Meanwhile, I continue to write this book.

If you are coming to Iquitos, or if you have been here and want to know more about it, I suggest you look at my books from here:

Iquitos, Peru: Almost Close.

If you are a curious person, you might want to know more about ayahuasca:

 Confessions of an Ayahuasca Skeptic.

If your taste in books is literary, then I hope you will read my novel set in Iquitos:

 Jockk Brand vs. the Toe Master and the Suicide Kings of Iquitos, Peru.

Next time I might write about how this ayahuasca treated me. I will also continue this report on writing for my deadline. I don't know if I will make that.

Tuesday, November 18, 2014

Down and out in Iquitos and Peru

My new book, Blood and Splendor: Rubber Boom Architecture in Iquitos, Peru, ca. 1863-1929, is running up to the deadline. I must finish this by Dec. 12, 2014 if I am to publish five books in one year, the first being Iquitos, Peru: Almost Close. Will I make it?

I ran out of money in Jan. last year. I carried on writing, suffering badly as I went from my happy home to a hostel where my kitten boys and I could live and work in relative peace without the landlord screaming about cat pee. No money.

I work in Iquitos as a guide to the city's historical architecture. I am the expert in this limited field. I love doing it. But I don't spend as much time as I should being a tour guide. In fact, last Feb. I spent no time at all being a tour guide: I had severe bronchitis, and I laid in bed gasping and nearly drowning for the month that my rent went unpaid. Word came that the boys and I had to find a new place to stay.

I packed up my stuff and the boys and off we went to live deep in the jungle for the next three months. I got a deal in which I could live rent-free and edit my next book, Confessions of an Ayahuasca Skeptic.

Of course, being deep in the jungle with no money meant I had to find a way to eat. Being sick and 40 minutes hike from the nearest village made that difficult. Worse was when I could no longer stand the isolation and the hunger. I got dressed, got my gear, my boys, and as soon as I reached the stairs down to the ground, I passed out and fell eight feet to the ground, landing on my side, my side landing on my machete, resulting in five broken ribs.

I left the boys behind in mid-June and returned to the city, I being by then 60 pounds lighter. I was invited to stay, without the boys, at my friend David's place, to sleep on his living-room floor so I could come in to town to make some money. I stayed with David and his family, and with Adrian and his girlfriend there as well, while Adrian had some kind of massive mental break-down and got the impression that everyone on earth is stupid. He told us the most preposterous lies he could imagine, and he has a fine imagination. He is also a serious drunk. He is also broke, which meant he was forever borrowing money to get more beer. When drunk, he and others close by got loud. I put my head down in the living room and edited my ayahuasca book, with help from Peter Gorman.

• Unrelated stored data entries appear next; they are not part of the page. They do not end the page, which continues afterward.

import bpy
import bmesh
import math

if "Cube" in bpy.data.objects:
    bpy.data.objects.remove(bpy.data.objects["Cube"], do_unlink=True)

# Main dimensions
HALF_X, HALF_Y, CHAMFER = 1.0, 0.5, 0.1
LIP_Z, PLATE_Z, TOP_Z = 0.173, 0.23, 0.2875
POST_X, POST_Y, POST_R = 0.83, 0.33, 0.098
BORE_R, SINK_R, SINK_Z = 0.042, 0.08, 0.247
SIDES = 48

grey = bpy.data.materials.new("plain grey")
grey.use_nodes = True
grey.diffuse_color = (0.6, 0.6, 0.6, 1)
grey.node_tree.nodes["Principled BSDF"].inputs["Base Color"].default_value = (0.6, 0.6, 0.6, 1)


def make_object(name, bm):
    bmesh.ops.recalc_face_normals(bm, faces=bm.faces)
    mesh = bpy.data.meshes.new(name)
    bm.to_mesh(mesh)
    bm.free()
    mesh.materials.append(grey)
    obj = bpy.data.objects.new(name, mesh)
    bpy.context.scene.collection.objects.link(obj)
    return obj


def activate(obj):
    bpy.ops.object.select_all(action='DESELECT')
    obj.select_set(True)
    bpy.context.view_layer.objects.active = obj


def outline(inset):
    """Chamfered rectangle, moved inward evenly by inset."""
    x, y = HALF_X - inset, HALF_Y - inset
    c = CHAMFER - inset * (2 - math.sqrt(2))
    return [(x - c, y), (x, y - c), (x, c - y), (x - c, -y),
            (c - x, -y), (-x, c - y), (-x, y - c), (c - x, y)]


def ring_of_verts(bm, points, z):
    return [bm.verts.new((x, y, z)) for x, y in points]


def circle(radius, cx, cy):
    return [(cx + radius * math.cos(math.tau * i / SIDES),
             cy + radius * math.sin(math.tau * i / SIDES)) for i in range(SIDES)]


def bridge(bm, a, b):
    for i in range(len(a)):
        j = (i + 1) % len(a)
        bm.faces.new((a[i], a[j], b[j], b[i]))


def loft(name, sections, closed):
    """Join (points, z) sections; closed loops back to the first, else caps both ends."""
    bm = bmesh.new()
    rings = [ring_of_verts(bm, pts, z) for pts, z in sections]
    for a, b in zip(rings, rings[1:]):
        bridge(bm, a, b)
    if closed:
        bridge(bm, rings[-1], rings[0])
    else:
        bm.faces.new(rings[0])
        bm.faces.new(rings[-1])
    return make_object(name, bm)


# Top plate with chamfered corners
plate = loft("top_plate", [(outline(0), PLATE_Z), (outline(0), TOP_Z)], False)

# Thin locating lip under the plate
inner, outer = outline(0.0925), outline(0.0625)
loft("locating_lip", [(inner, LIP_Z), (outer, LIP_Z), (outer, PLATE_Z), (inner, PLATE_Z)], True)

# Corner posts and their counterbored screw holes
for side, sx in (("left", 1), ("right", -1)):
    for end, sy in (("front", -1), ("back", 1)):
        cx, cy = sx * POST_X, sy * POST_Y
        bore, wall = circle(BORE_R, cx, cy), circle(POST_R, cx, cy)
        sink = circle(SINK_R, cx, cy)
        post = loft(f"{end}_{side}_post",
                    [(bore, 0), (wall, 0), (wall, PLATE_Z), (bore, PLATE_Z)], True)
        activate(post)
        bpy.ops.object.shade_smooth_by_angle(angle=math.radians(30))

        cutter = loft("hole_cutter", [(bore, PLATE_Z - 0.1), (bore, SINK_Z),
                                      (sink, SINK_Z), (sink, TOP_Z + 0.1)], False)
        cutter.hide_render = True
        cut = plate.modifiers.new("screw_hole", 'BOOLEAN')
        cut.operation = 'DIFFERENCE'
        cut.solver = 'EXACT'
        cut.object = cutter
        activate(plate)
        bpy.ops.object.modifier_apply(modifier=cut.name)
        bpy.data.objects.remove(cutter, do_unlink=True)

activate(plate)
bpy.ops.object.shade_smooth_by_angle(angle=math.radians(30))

I went back and forth to the jungle till I finally could not stand it longer and returned to David's place to edit and publish my third book in Iquitos, A Genealogy of Left Dhimmi Fascism, Vol. I.

Adrian's madness intensified, along with all the other madness one would never suspect of people in a house in the Amazon. I put my head down again and for the next 20 days I wrote -- a novel. I wrote Jockk Brand vs. the Toe Master and the Suicide Kings of Iquitos, Peru.

What I had meant to do was write my book on historical architecture in Iquitos. I'm finishing that now. I am penniless, living on Dave's floor in the living room still, thank God, while Adrian has been kicked out of every place he's gone to and is now living outside. Drunk still. I work, so I manage to live. I don't make enough money from book sales as yet to survive, so people like Dave and Peter Gorman and Pedro and Doug and John and Ivonne and many others are helping me out so I don't lose even more weight.

I don't know what I'm going to do about dinner today. It's not looking good so far. I'm busy putting out copy about street names in Iquitos so I can move on to finish writing about steamship companies in the late 19th and early 20th centuries.

With illustrations I have 287 pages as of now. The question is not whether I make dinner, but whether I make my deadline.